Work instruction.
For each line below that includes the string "BLACK", show the whole line.

Plain-text document sources
▬▬▬
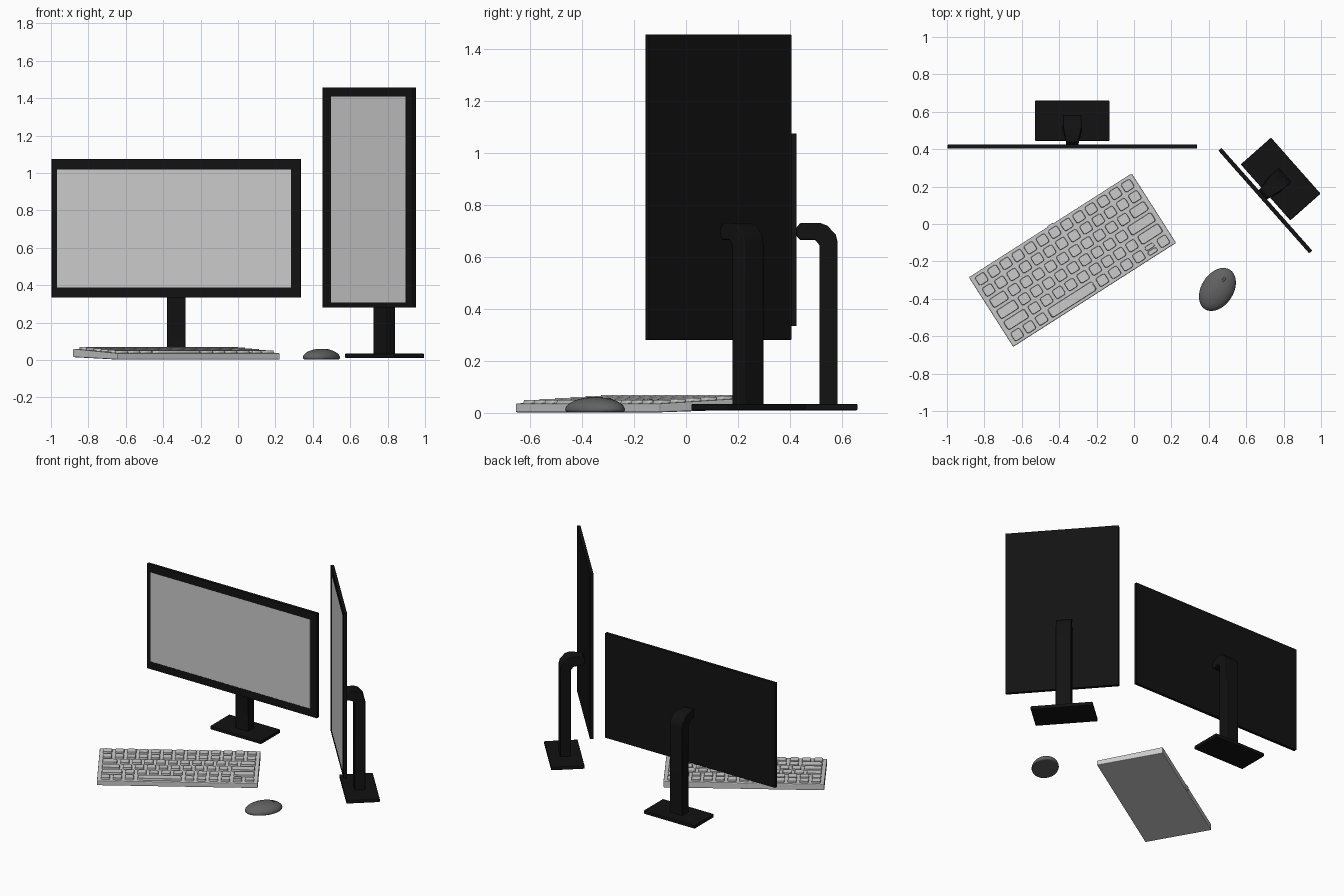
import bpy, bmesh, math
from mathutils import Matrix, Vector

if "Cube" in bpy.data.objects:
    bpy.data.objects.remove(bpy.data.objects["Cube"])


def material(name, v):
    m = bpy.data.materials.new(name)
    m.diffuse_color = (v, v, v, 1)
    m.use_nodes = True
    m.node_tree.nodes["Principled BSDF"].inputs["Base Color"].default_value = m.diffuse_color
    return m


BLACK = material("black_plastic", 0.006)
DARK = material("dark_grey", 0.12)


def place(x, y, deg):
    return Matrix.Translation((x, y, 0)) @ Matrix.Rotation(math.radians(deg), 4, 'Z')


def finish(name, bm, mat=None, frame=Matrix(), bevel=0, seg=2, smooth=False):
    bmesh.ops.recalc_face_normals(bm, faces=bm.faces)
    me = bpy.data.meshes.new(name)
    bm.to_mesh(me)
    bm.free()
    ob = bpy.data.objects.new(name, me)
    bpy.context.collection.objects.link(ob)
    ob.matrix_world = frame
    if mat:
        me.materials.append(mat)
    if bevel:
        b = ob.modifiers.new("bevel", 'BEVEL')
        b.width, b.segments, b.limit_method = bevel, seg, 'ANGLE'
    if smooth:
        bpy.ops.object.select_all(action='DESELECT')
        ob.select_set(True)
        bpy.context.view_layer.objects.active = ob
        bpy.ops.object.shade_smooth_by_angle(angle=math.radians(40))
    return ob


def add_box(bm, c, s, taper=1.0):
    vs = bmesh.ops.create_cube(bm, size=1)['verts']
    for v in vs:
        k = taper if v.co.z > 0 else 1
        v.co = Vector((c[0] + v.co.x * s[0] * k, c[1] + v.co.y * s[1] * k, c[2] + v.co.z * s[2]))
    return vs


def add_prism(bm, profile, width):
    """Extrude a (y, z) profile along x; width(y) gives the local width."""
    sides = [[bm.verts.new((s * width(y) / 2, y, z)) for y, z in profile] for s in (-1, 1)]
    a, b = sides
    n = len(a)
    bm.faces.new(a)
    bm.faces.new(b[::-1])
    for i in range(n):
        j = (i + 1) % n
        bm.faces.new((a[i], b[i], b[j], a[j]))


def rect(bm, x0, x1, z0, z1, y):
    return [bm.verts.new(p) for p in ((x0, y, z0), (x1, y, z0), (x1, y, z1), (x0, y, z1))]


ARM = [(0.01, 0.712), (0.026, 0.731), (0.102, 0.731), (0.13, 0.721), (0.163, 0.685),
       (0.17, 0.655), (0.17, 0.025), (0.1, 0.025), (0.1, 0.645), (0.084, 0.665),
       (0.026, 0.665), (0.01, 0.682)]


def monitor(name, frame, outer, inner, stand_x):
    # casing with a shallow recess for the screen
    bm = bmesh.new()
    loops = [rect(bm, *outer, 0.011), rect(bm, *outer, -0.011),
             rect(bm, *inner, -0.011), rect(bm, *inner, -0.007)]
    for a, b in zip(loops, loops[1:]):
        for i in range(4):
            bm.faces.new((a[i], a[(i + 1) % 4], b[(i + 1) % 4], b[i]))
    bm.faces.new(loops[0])
    bm.faces.new(loops[-1])
    finish(name + "_casing", bm, BLACK, frame, 0.0018)
    # screen panel
    bm = bmesh.new()
    x0, x1, z0, z1 = inner
    add_box(bm, ((x0 + x1) / 2, -0.0085, (z0 + z1) / 2), (x1 - x0, 0.003, z1 - z0))
    finish(name + "_screen", bm, None, frame)
    # bent arm, narrower where it meets the casing
    sframe = frame @ Matrix.Translation((stand_x, 0, 0))
    bm = bmesh.new()
    add_prism(bm, ARM, lambda y: 0.066 if y < 0.05 else 0.1)
    finish(name + "_stand_arm", bm, BLACK, sframe, 0.004, 2, True)
    # base plate
    bm = bmesh.new()
    add_box(bm, (0, 0.138, 0.022), (0.4, 0.216, 0.025))
    finish(name + "_stand_base", bm, BLACK, sframe, 0.005, 2)


monitor("wide_monitor", place(-0.33, 0.414, 0),
        (-0.666, 0.666, 0.334, 1.075), (-0.638, 0.613, 0.388, 1.019), 0)
monitor("upright_monitor", place(0.702, 0.125, -48.5),
        (-0.366, 0.366, 0.281, 1.456), (-0.296, 0.303, 0.307, 1.409), -0.032)

# keyboard body: a wedge, thicker at the back
KB = place(-0.329, -0.193, 32.55)
bm = bmesh.new()
add_prism(bm, [(-0.2205, 0.002), (-0.2205, 0.036), (0.2205, 0.06), (0.2205, 0.015)], lambda y: 1.033)
finish("keyboard_body", bm, None, KB, 0.005, 2)

# cable socket on the back edge
bm = bmesh.new()
add_box(bm, (0, 0.218, 0.042), (0.036, 0.014, 0.032))
finish("keyboard_cable_socket", bm, None, KB, 0.004, 2)

# keys: each row lists key widths in units, 13 units in all
PU, PV = 0.0772, 0.0706
ROWS = [[1] * 13, [1] * 13, [1.5] + [1] * 10 + [1.5], [1.75] + [1] * 9 + [2.25],
        [2] + [1] * 9 + [2], [1, 1, 1, 4, 1, 1, 1, 1, 0, 1]]
bm = bmesh.new()
for r, row in enumerate(ROWS):
    v = 0.1765 - r * PV
    u = -6.5 * PU
    z = 0.048 + v * 0.0544 + 0.002
    for w in row:
        if w == 0:
            # stacked pair of half-height keys
            for dv in (-0.015, 0.015):
                add_box(bm, (u + PU / 2, v + dv, z), (PU - 0.018, 0.025, 0.02), 0.9)
            w = 1
        else:
            add_box(bm, (u + w * PU / 2, v, z), (w * PU - 0.018, PV - 0.015, 0.02), 0.94)
        u += w * PU
bmesh.ops.bevel(bm, geom=[e for e in bm.edges if abs(e.verts[0].co.z - e.verts[1].co.z) > 0.01],
                offset=0.012, offset_type='OFFSET', segments=3, profile=0.5, affect='EDGES', clamp_overlap=True)
finish("keyboard_keys", bm, None, KB, 0.002, 1, True)

# mouse: low dome with a flat underside
MS = place(0.446, -0.35, 57.5)
bm = bmesh.new()
bmesh.ops.create_uvsphere(bm, u_segments=40, v_segments=24, radius=1)
for v in bm.verts:
    x, y, z = v.co
    v.co = (x * 0.125, y * 0.086, 0.012 + z * 0.048 if z > 0 else max(0.003, 0.012 + z * 0.03))
bmesh.ops.dissolve_limit(bm, angle_limit=0.001, verts=bm.verts, edges=bm.edges)
finish("mouse_body", bm, DARK, MS, smooth=True)

# scroll wheel
bm = bmesh.new()
bmesh.ops.create_cone(bm, cap_ends=True, segments=24, radius1=0.02, radius2=0.02, depth=0.014,
                      matrix=Matrix.Translation((0.06, 0, 0.038)) @ Matrix.Rotation(math.pi / 2, 4, 'X'))
finish("mouse_wheel", bm, DARK, MS, 0.003, 2, True)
▬▬▬
Answer.
BLACK = material("black_plastic", 0.006)
    finish(name + "_casing", bm, BLACK, frame, 0.0018)
    finish(name + "_stand_arm", bm, BLACK, sframe, 0.004, 2, True)
    finish(name + "_stand_base", bm, BLACK, sframe, 0.005, 2)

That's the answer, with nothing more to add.